One of the big questions about the Trinity is about how much it is possible for us to even understand it. Isn’t it more reverent to say there are things about God we just can’t understand?
Well, if we are to say we love and believe in God, we can’t go around saying that we don’t know the most basic things about him. Saying you love God would be like saying you love gdghdfhgdfhfdg – the word “God” would be meaningless. And there are few facts more basic about anyone than how many there are – if someone said they loved John (i.e. my name), but by John they meant five people, they wouldn’t love me. So we must be able to understand something of the Trinity.
On the other hand, if there’s one thing that we can safely say about God, it is that He is bigger than our comprehension. And the Trinity is about God – and a particularly hard thing about God to get our heads around. The Trinity therefore cannot be understood.
So we must be able to understand God – but we also can’t understand God. What can we say about this?
Well, people who study quantum physics have a similar problem. They are dealing with ideas that are, like God, like the Trinity, beyond our experience. Things that work in a very different way to the way we naturally think.
To get around this problem, they use different “models” to conceptualise the ideas. In other words, they have pictures in their heads that help them imagine what is going on. So, for example, if they’re talking about the different parts of an atom, they think of it in terms of different balls moving around. They then modify this image in their head according to what the equations say.

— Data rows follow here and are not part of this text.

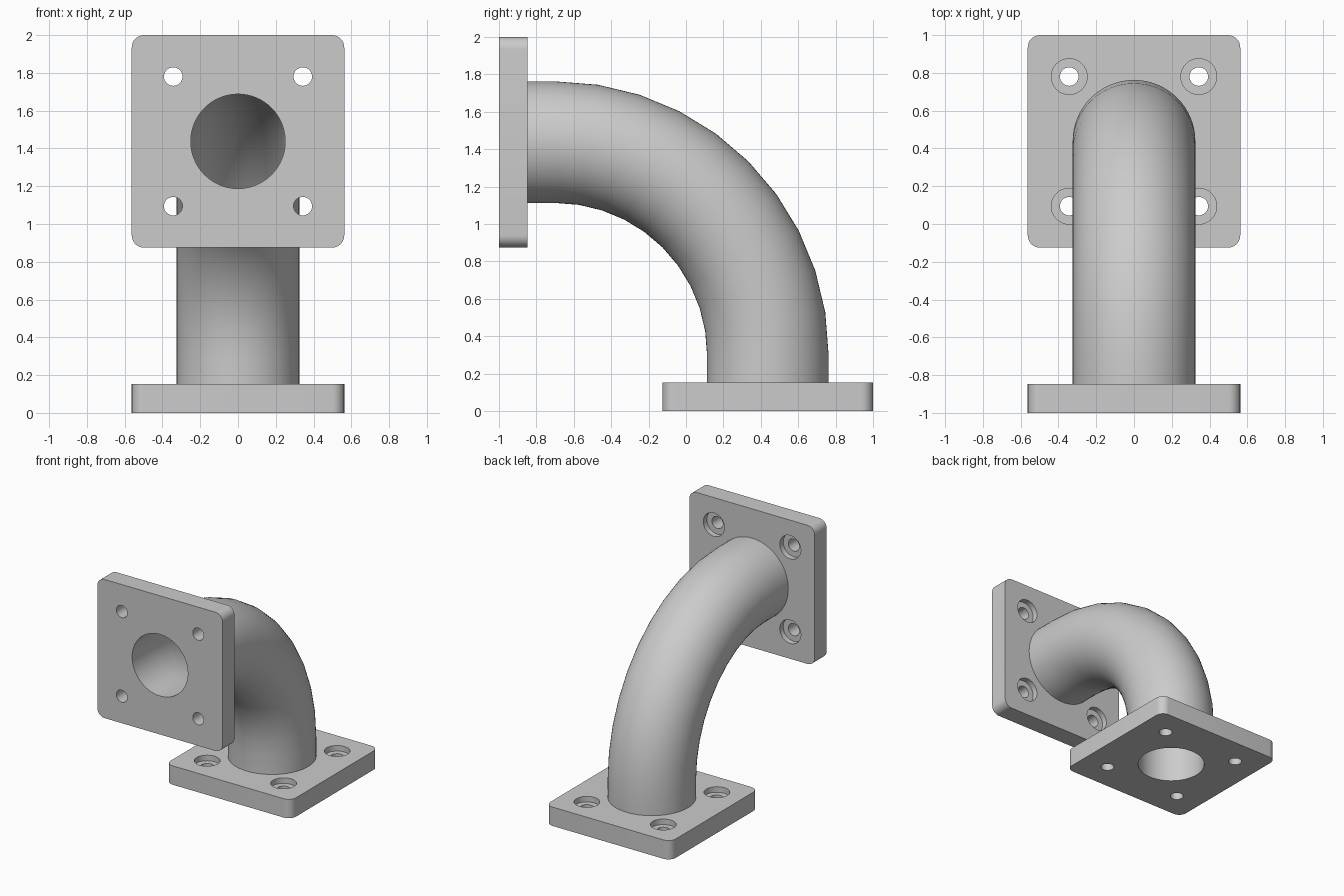
import bpy, bmesh
from math import sin, cos, pi, radians
from mathutils import Matrix, Vector

if "Cube" in bpy.data.objects:
    bpy.data.objects.remove(bpy.data.objects["Cube"])

AXIS = 0.4375          # y of the vertical end, and 1.4375 is z of the horizontal end
HALF = 0.5625          # half flange width
THICK = 0.153
OUTER, BORE = 0.325, 0.25
BOLT = 0.343           # bolt offset from flange centre


def mesh_object(name, bm):
    bmesh.ops.recalc_face_normals(bm, faces=bm.faces)
    mesh = bpy.data.meshes.new(name)
    bm.to_mesh(mesh)
    bm.free()
    ob = bpy.data.objects.new(name, mesh)
    bpy.context.collection.objects.link(ob)
    return ob


def activate(ob):
    bpy.ops.object.select_all(action='DESELECT')
    ob.select_set(True)
    bpy.context.view_layer.objects.active = ob


def smooth(ob):
    activate(ob)
    bpy.ops.object.shade_smooth_by_angle(angle=radians(30))


def cutter(x, y, r, z0, z1, n):
    bm = bmesh.new()
    bmesh.ops.create_cone(bm, cap_ends=True, segments=n, radius1=r, radius2=r, depth=z1 - z0,
                          matrix=Matrix.Translation((x, y, (z0 + z1) / 2)))
    ob = mesh_object("cutter", bm)
    ob.hide_render = True
    return ob


def make_flange(name):
    # square plate with rounded corners, mating face at z = 0
    r, bm = 0.065, bmesh.new()
    pts = []
    for k in range(4):
        c = Vector((cos(pi / 4 + k * pi / 2), sin(pi / 4 + k * pi / 2), 0)) * (HALF - r) * 2 ** 0.5
        for i in range(9):
            a = k * pi / 2 + i * pi / 16
            pts.append(c + Vector((cos(a), sin(a), 0)) * r)
    face = bm.faces.new([bm.verts.new(p) for p in pts])
    top = bmesh.ops.extrude_face_region(bm, geom=[face])['geom']
    bmesh.ops.translate(bm, vec=(0, 0, THICK), verts=[g for g in top if isinstance(g, bmesh.types.BMVert)])
    ob = mesh_object(name, bm)

    # bore, four bolt holes and their counterbores on the pipe side
    cutters = [cutter(0, 0, BORE, -0.1, 0.3, 64)]
    for sx in (-1, 1):
        for sy in (-1, 1):
            cutters.append(cutter(sx * BOLT, sy * BOLT, 0.049, -0.1, 0.3, 32))
            cutters.append(cutter(sx * BOLT, sy * BOLT, 0.095, THICK - 0.045, 0.3, 32))
    activate(ob)
    for c in cutters:
        mod = ob.modifiers.new("cut", 'BOOLEAN')
        mod.object, mod.operation, mod.solver = c, 'DIFFERENCE', 'EXACT'
        bpy.ops.object.modifier_apply(modifier=mod.name)
        bpy.data.objects.remove(c)
    smooth(ob)
    return ob


base = make_flange("base_flange")
base.location = (0, AXIS, 0)
front = make_flange("front_flange")
front.rotation_euler = (-pi / 2, 0, 0)
front.location = (0, -1, 1 + AXIS)

# elbow path: short straight, 90 degree arc in ten steps, short straight
R, cy, cz = 1.1375, -0.7, 0.3
path = [(AXIS, THICK, 0)]
path += [(cy + R * cos(a), cz + R * sin(a), a) for a in (radians(9 * i) for i in range(11))]
path += [(-1 + THICK, 1 + AXIS, pi / 2)]


# hollow pipe: outer wall and inner bore swept along the path
bm = bmesh.new()
N = 64
for radius, inside in ((OUTER, False), (BORE, True)):
    rings = []
    for y, z, a in path:
        rings.append([bm.verts.new((radius * cos(t), y + radius * sin(t) * cos(a), z + radius * sin(t) * sin(a)))
                      for t in (2 * pi * j / N for j in range(N))])
    for p, q in zip(rings, rings[1:]):
        for j in range(N):
            k = (j + 1) % N
            quad = [p[j], p[k], q[k], q[j]]
            bm.faces.new(quad[::-1] if inside else quad)
    if inside:
        for o, i in ((outer_rings[0], rings[0]), (outer_rings[-1], rings[-1])):
            for j in range(N):
                k = (j + 1) % N
                bm.faces.new([o[j], i[j], i[k], o[k]])
    outer_rings = rings
smooth(mesh_object("elbow_pipe", bm))
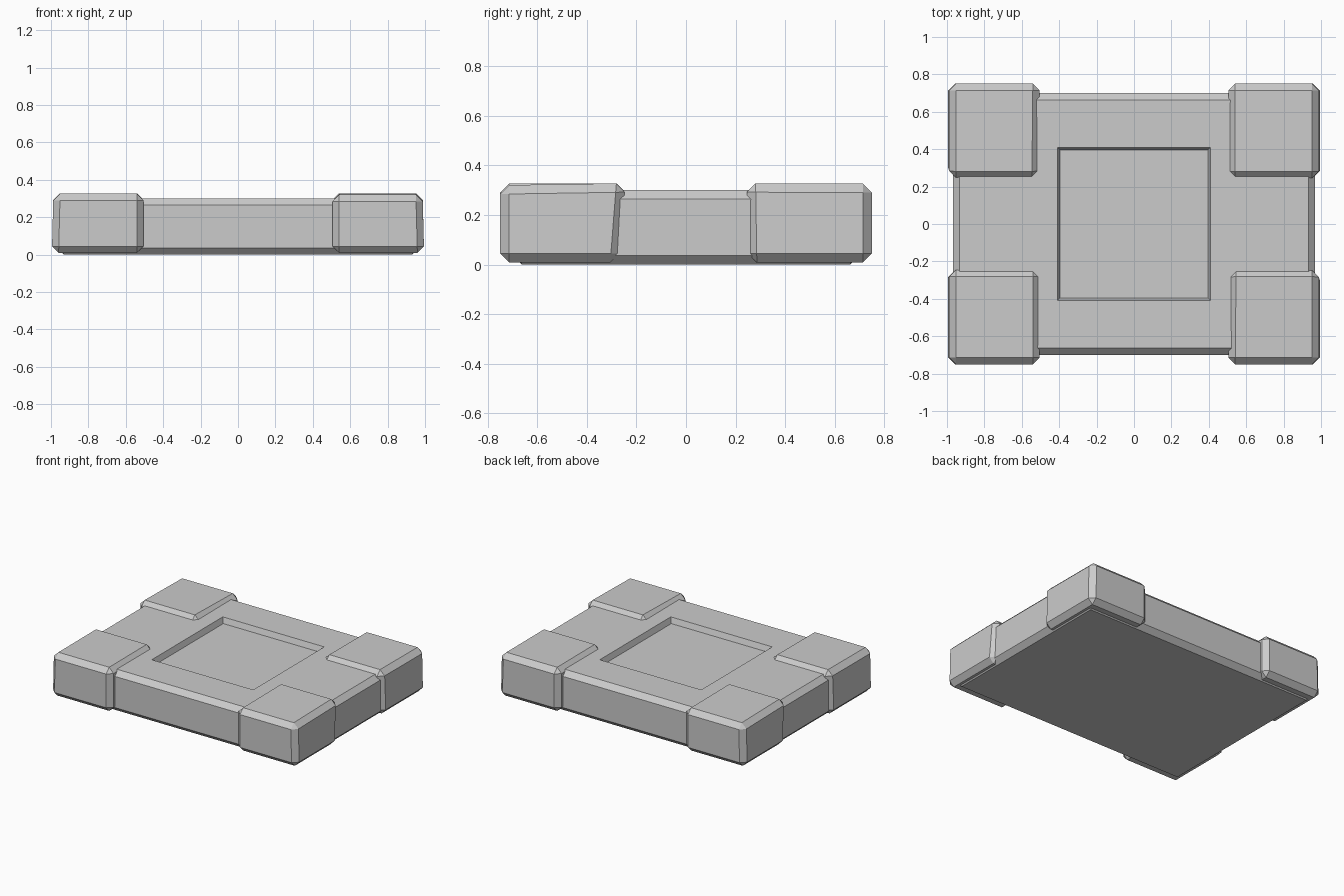
import bpy, bmesh
from mathutils import Vector

if "Cube" in bpy.data.objects:
    bpy.data.objects.remove(bpy.data.objects["Cube"])


def box_bmesh(lo, hi):
    bm = bmesh.new()
    bmesh.ops.create_cube(bm, size=1)
    lo, hi = Vector(lo), Vector(hi)
    for v in bm.verts:
        v.co = Vector([(lo[i] + hi[i]) / 2 + v.co[i] * (hi[i] - lo[i]) for i in range(3)])
    return bm


def chamfer(bm, width):
    bmesh.ops.bevel(bm, geom=bm.edges[:], offset=width, offset_type='OFFSET',
                    segments=1, profile=0.5, affect='EDGES')


def finish(bm, name):
    bmesh.ops.recalc_face_normals(bm, faces=bm.faces[:])
    me = bpy.data.meshes.new(name)
    bm.to_mesh(me)
    bm.free()
    ob = bpy.data.objects.new(name, me)
    bpy.context.collection.objects.link(ob)
    return ob


# Chamfered slab with a sunken square panel in the top
bm = box_bmesh((-0.968, -0.70, 0.0), (0.968, 0.70, 0.30))
chamfer(bm, 0.036)
bm.faces.ensure_lookup_table()
top = max(bm.faces, key=lambda f: f.calc_center_median().z)
bmesh.ops.inset_region(bm, faces=[top], thickness=0.2)
for v in top.verts:
    v.co.x = 0.41 if v.co.x > 0 else -0.41
    v.co.y = 0.41 if v.co.y > 0 else -0.41
bmesh.ops.inset_region(bm, faces=[top], thickness=0.02)
for v in top.verts:
    v.co.z = 0.26
finish(bm, "slab")


# Slightly irregular corner blocks, each pair turned half a circle
def corner_block(name, sx, sy, inner_low, inner_y_low, outer_drop):
    bm = box_bmesh((0.505, 0.245, 0.008), (0.995, 0.75, 0.328))
    for v in bm.verts:
        low, inner_x, inner_y = v.co.z < 0.1, v.co.x < 0.7, v.co.y < 0.5
        if inner_x and inner_y:
            v.co.x += inner_low
        if low and inner_y:
            v.co.y += inner_y_low
        if not low and not inner_y:
            v.co.z -= outer_drop
        if not low and not inner_x:
            v.co.x -= 0.008
    chamfer(bm, 0.036)
    for v in bm.verts:
        v.co.x *= sx
        v.co.y *= sy
    finish(bm, name)


for tag, s in (("front", 1), ("back", -1)):
    corner_block(tag + "_corner_block_a", s, -s, 0.005, 0.025, 0.008)
    corner_block(tag + "_corner_block_b", -s, -s, 0.0, 0.005, 0.002)
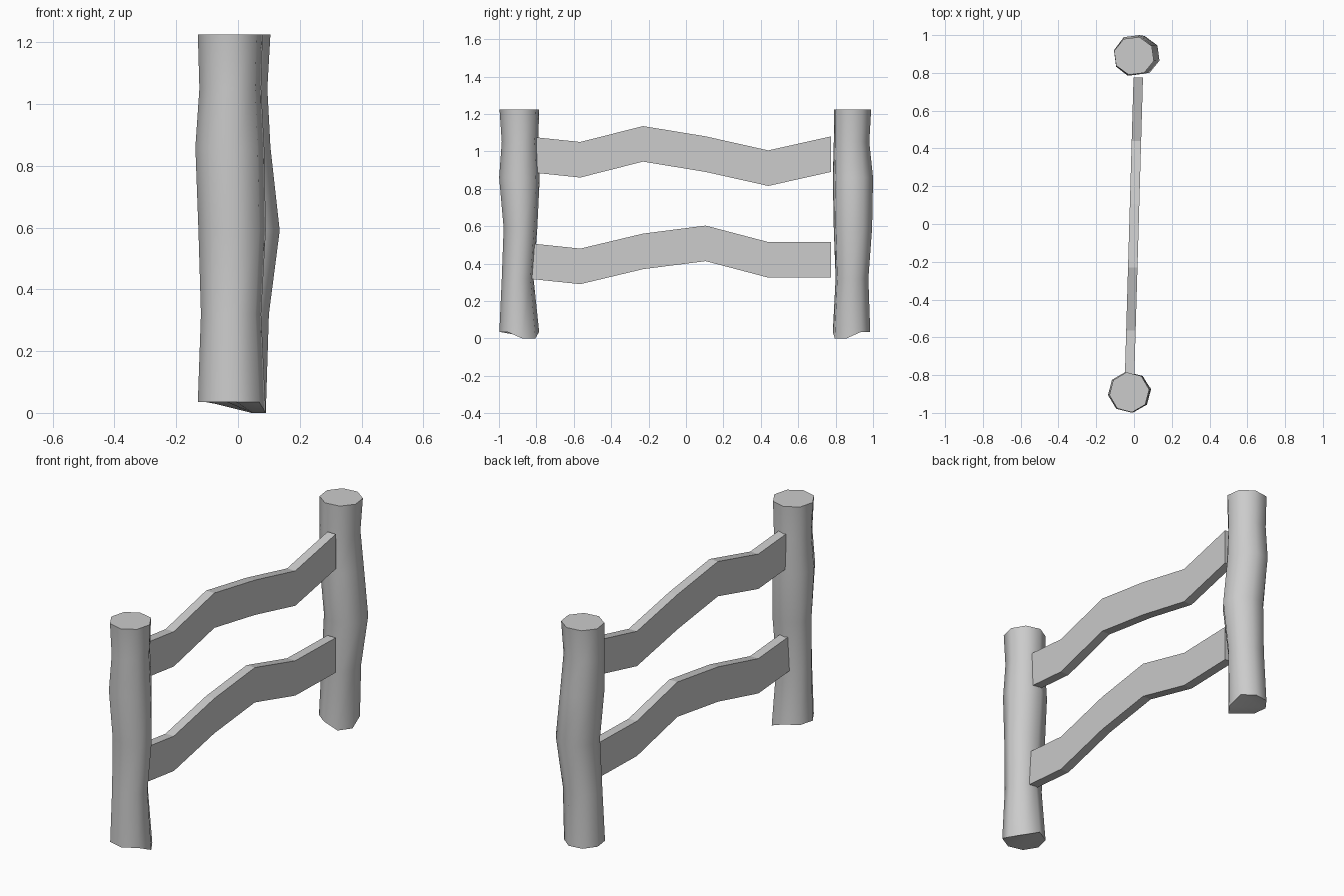
import bpy, bmesh
from math import cos, sin, radians, pi

if "Cube" in bpy.data.objects:
    bpy.data.objects.remove(bpy.data.objects["Cube"])

LEVELS = (0.035, 0.32, 0.59, 0.86, 1.05, 1.225)


def finish(name, bm):
    bmesh.ops.recalc_face_normals(bm, faces=bm.faces[:])
    mesh = bpy.data.meshes.new(name)
    bm.to_mesh(mesh)
    bm.free()
    ob = bpy.data.objects.new(name, mesh)
    bpy.context.collection.objects.link(ob)
    return ob


def make_post(name, phase, bounds, low):
    """Eight-sided log: each ring is fitted to (xmin, xmax, ymin, ymax)."""
    bm = bmesh.new()
    angles = [radians(phase) + k * pi / 4 for k in range(8)]
    mx = max(cos(a) for a in angles)
    my = max(sin(a) for a in angles)
    rings = []
    for i, (z, (x0, x1, y0, y1)) in enumerate(zip(LEVELS, bounds)):
        ring = []
        for k, a in enumerate(angles):
            x = (x0 + x1) / 2 + (x1 - x0) / 2 * cos(a) / mx
            y = (y0 + y1) / 2 + (y1 - y0) / 2 * sin(a) / my
            ring.append(bm.verts.new((x, y, 0 if i == 0 and k in low else z)))
        rings.append(ring)
    for a, b in zip(rings, rings[1:]):
        for k in range(8):
            n = (k + 1) % 8
            bm.faces.new((a[k], a[n], b[n], b[k]))
    bm.faces.new(rings[-1])
    # Chipped underside
    base = bm.faces.new(rings[0][::-1])
    bmesh.ops.triangulate(bm, faces=[base])
    ob = finish(name, bm)
    bpy.ops.object.select_all(action='DESELECT')
    ob.select_set(True)
    bpy.context.view_layer.objects.active = ob
    bpy.ops.object.shade_smooth_by_angle(angle=radians(50))


def make_rail(name, tops, height=0.19, thick=0.05):
    """Wavy plank following a line of top heights."""
    bm = bmesh.new()
    ys = (-0.9, -0.565, -0.23, 0.105, 0.44, 0.775)
    rings = []
    for y, z in zip(ys, tops):
        x, t = 0.029 * y, thick / 2
        rings.append([bm.verts.new(p) for p in (
            (x - t, y, z - height), (x + t, y, z - height),
            (x + t, y, z), (x - t, y, z))])
    for a, b in zip(rings, rings[1:]):
        for k in range(4):
            n = (k + 1) % 4
            bm.faces.new((a[k], a[n], b[n], b[k]))
    bm.faces.new(rings[0][::-1])
    bm.faces.new(rings[-1])
    finish(name, bm)


# Posts
make_post("front_post", 8, (
    (-.13, .09, -.998, -.785), (-.12, .075, -.985, -.815),
    (-.128, .09, -.975, -.795), (-.138, .085, -.999, -.782),
    (-.125, .075, -.985, -.79), (-.13, .08, -.997, -.785)), (0, 1))
make_post("rear_post", -15, (
    (-.105, .09, .785, .985), (-.095, .10, .80, .975),
    (-.08, .135, .79, .995), (-.105, .105, .785, 1.0),
    (-.105, .095, .79, .98), (-.105, .105, .79, .99)), (7, 0))

# Rails
make_rail("upper_rail", (1.085, 1.05, 1.135, 1.08, 1.005, 1.08))
make_rail("lower_rail", (0.515, 0.48, 0.56, 0.603, 0.515, 0.515))
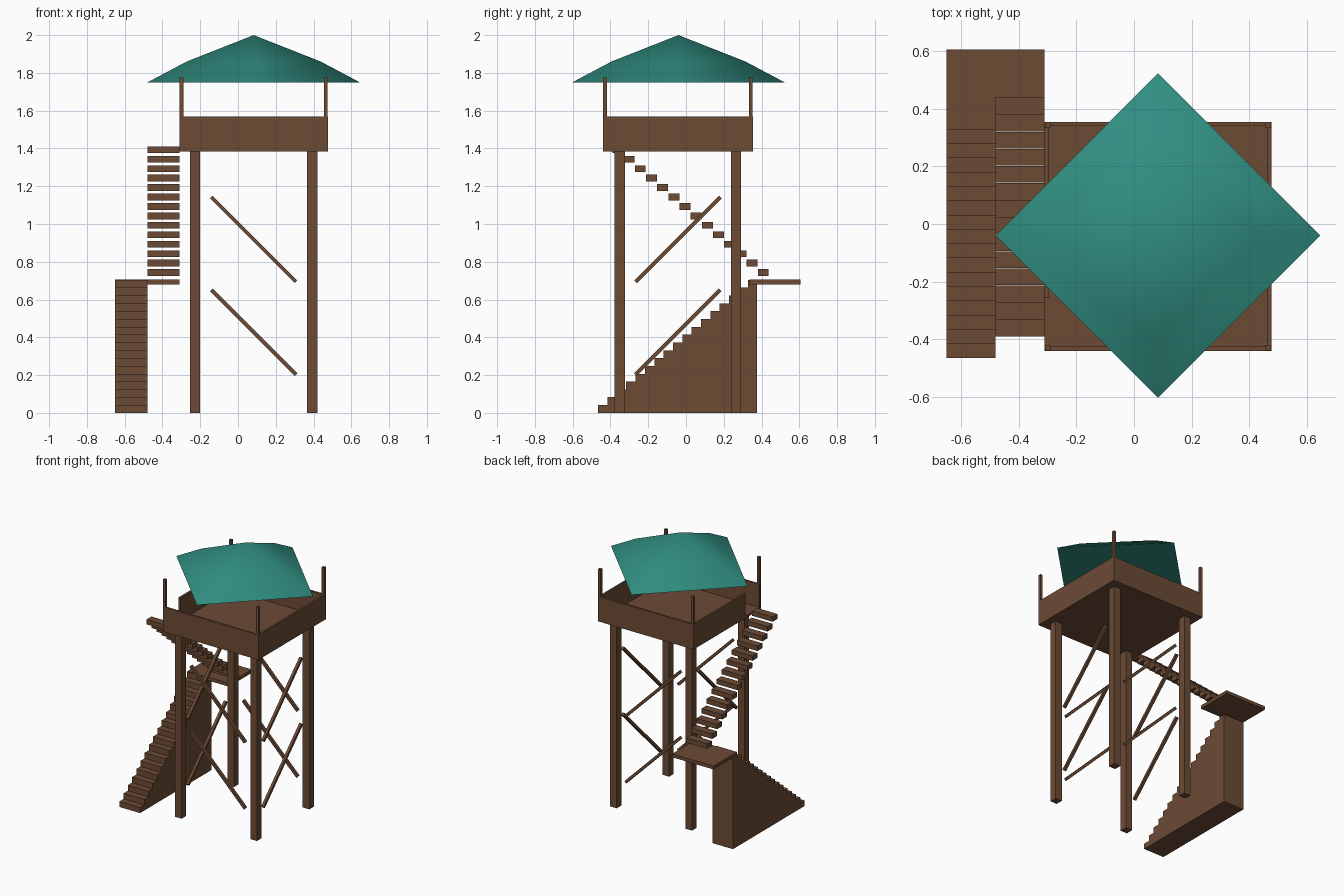
import bpy, bmesh, math
from mathutils import Matrix, Vector

if "Cube" in bpy.data.objects:
    bpy.data.objects.remove(bpy.data.objects["Cube"])


def material(name, rgb):
    m = bpy.data.materials.new(name)
    m.diffuse_color = (*rgb, 1)
    m.use_nodes = True
    m.node_tree.nodes["Principled BSDF"].inputs["Base Color"].default_value = m.diffuse_color
    return m


WOOD = material("brown wood", (0.15, 0.07, 0.036))
TEAL = material("teal roof", (0.03, 0.27, 0.22))


def finish(name, bm, mat):
    bmesh.ops.recalc_face_normals(bm, faces=bm.faces)
    me = bpy.data.meshes.new(name)
    bm.to_mesh(me)
    bm.free()
    me.materials.append(mat)
    ob = bpy.data.objects.new(name, me)
    bpy.context.collection.objects.link(ob)
    return ob


def box(name, x0, x1, y0, y1, z0, z1):
    bm = bmesh.new()
    mid = Vector(((x0 + x1) / 2, (y0 + y1) / 2, (z0 + z1) / 2))
    size = Matrix.Diagonal((x1 - x0, y1 - y0, z1 - z0, 1))
    bmesh.ops.create_cube(bm, size=1, matrix=Matrix.Translation(mid) @ size)
    return finish(name, bm, WOOD)


def brace(name, centre, axis, angle):
    # square bar tilted 45 degrees; starts along x or y
    bm = bmesh.new()
    size = (0.635, 0.02, 0.02, 1) if axis == 'Y' else (0.02, 0.635, 0.02, 1)
    bmesh.ops.create_cube(bm, size=1, matrix=Matrix.Translation(centre)
                          @ Matrix.Rotation(angle, 4, axis) @ Matrix.Diagonal(size))
    return finish(name, bm, WOOD)


CX, CY = 0.083, -0.043                       # tower centre
X0, X1, Y0, Y1 = -0.31, 0.476, -0.44, 0.354  # platform outline
LEG_X, LEG_Y = 0.31, 0.308                   # leg offsets from centre

# legs and roof posts
for sx, side in ((-1, "left"), (1, "right")):
    for sy, end in ((-1, "front"), (1, "back")):
        x, y = CX + sx * LEG_X, CY + sy * LEG_Y
        box(f"{end}_{side}_leg", x - 0.027, x + 0.027, y - 0.027, y + 0.027, 0, 1.387)
        x, y = CX + sx * 0.382, CY + sy * 0.386
        box(f"{end}_{side}_roof_post", x - 0.01, x + 0.01, y - 0.01, y + 0.01, 1.4, 1.775)

# diagonal braces, two on every side
for z, level in ((0.427, "lower"), (0.918, "upper")):
    for s, end in ((-1, "front"), (1, "back")):
        brace(f"{end}_{level}_brace", Vector((CX, CY + s * LEG_Y, z)), 'Y', math.pi / 4)
    for s, end in ((-1, "left"), (1, "right")):
        brace(f"{end}_{level}_brace", Vector((CX + s * LEG_X, CY, z)), 'X', math.pi / 4)

# platform floor and parapet, with an entrance gap on the left
T = 0.015
box("platform_floor", X0, X1, Y0, Y1, 1.385, 1.4)
box("front_parapet", X0, X1, Y0, Y0 + T, 1.4, 1.57)
box("back_parapet", X0, X1, Y1 - T, Y1, 1.4, 1.57)
box("right_parapet", X1 - T, X1, Y0 + T, Y1 - T, 1.4, 1.57)
box("left_parapet", X0, X0 + T, -0.255, Y1 - T, 1.4, 1.57)

# solid lower staircase: stepped profile extruded along x
N, run, rise, ys = 17, 0.0495, 0.704 / 17, -0.465
profile = [(ys, 0)]
for i in range(N):
    profile += [(ys + i * run, (i + 1) * rise), (ys + (i + 1) * run, (i + 1) * rise)]
profile.append((ys + N * run, 0))
bm = bmesh.new()
face = bm.faces.new([bm.verts.new((-0.65, y, z)) for y, z in profile])
ext = bmesh.ops.extrude_face_region(bm, geom=[face])
bmesh.ops.translate(bm, vec=(0.17, 0, 0),
                    verts=[g for g in ext["geom"] if isinstance(g, bmesh.types.BMVert)])
finish("lower_staircase", bm, WOOD)

# landing and floating upper treads
box("stair_landing", -0.65, -0.31, 0.335, 0.605, 0.68, 0.705)
for i in range(14):
    y, z = 0.409 - i * 0.0592, 0.725 + i * 0.05
    box(f"upper_tread_{i + 1}", -0.48, -0.31, y - 0.029, y + 0.029, z, z + 0.036)

# convex four-sided roof turned 45 degrees to the platform
bm = bmesh.new()
RX, RY = 0.083, -0.04
rings = [[bm.verts.new((RX + r * math.cos(k * math.pi / 2), RY + r * math.sin(k * math.pi / 2), z))
          for k in range(4)] for r, z in ((0.562, 1.75), (0.355, 1.86))]
apex = bm.verts.new((RX, RY, 2.0))
for k in range(4):
    n = (k + 1) % 4
    bm.faces.new((rings[0][k], rings[0][n], rings[1][n], rings[1][k]))
    bm.faces.new((rings[1][k], rings[1][n], apex))
bm.faces.new(rings[0][::-1])
roof = finish("roof", bm, TEAL)
bpy.context.view_layer.objects.active = roof
roof.select_set(True)
bpy.ops.object.shade_smooth_by_angle(angle=math.radians(55))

And it’s similar with God. We can’t fully understand everything about God. But the Bible gives us images that can help us grasp part of the truth. We can then use and modify these images to get a clearer idea. That doesn’t mean we will ever have a full understanding – but we will be able to say something that isn’t just meaningless verbage.
The theologian J.I. Packer has developed this thought in the first half of his magnificent The Logic of Penal Substitution, writing:
All theological models, like the non-descriptive models of the physical sciences, have an analogical character; they are, we might say, analogies with a purpose, thought-patterns which function in a particular way, teaching us to focus one area of reality (relationships with God) by conceiving of it in terms of another, better known area of reality (relationships with each other). Thus they actually inform us about our relationship with God and through the Holy Spirit enable us to unify, clarify and intensify our experience in that relationship.
He goes on to point out that models are not universally good; you can have bad models. The function of theology is to develop the most biblical possible models.
Their characteristic theological method, whether practised clumsily or skilfully, consistently or inconsistently, has been [for theologians] to take biblical models as their God-given starting-point, to base their belief-system on what biblical writers use these models to say, and to let these models operate as ‘controls’, both suggesting and delimiting what further, secondary models may be developed in order to explicate these which are primary.
In the next couple of posts, we’ll look at the two main models that theologians have use to talk about the Trinity.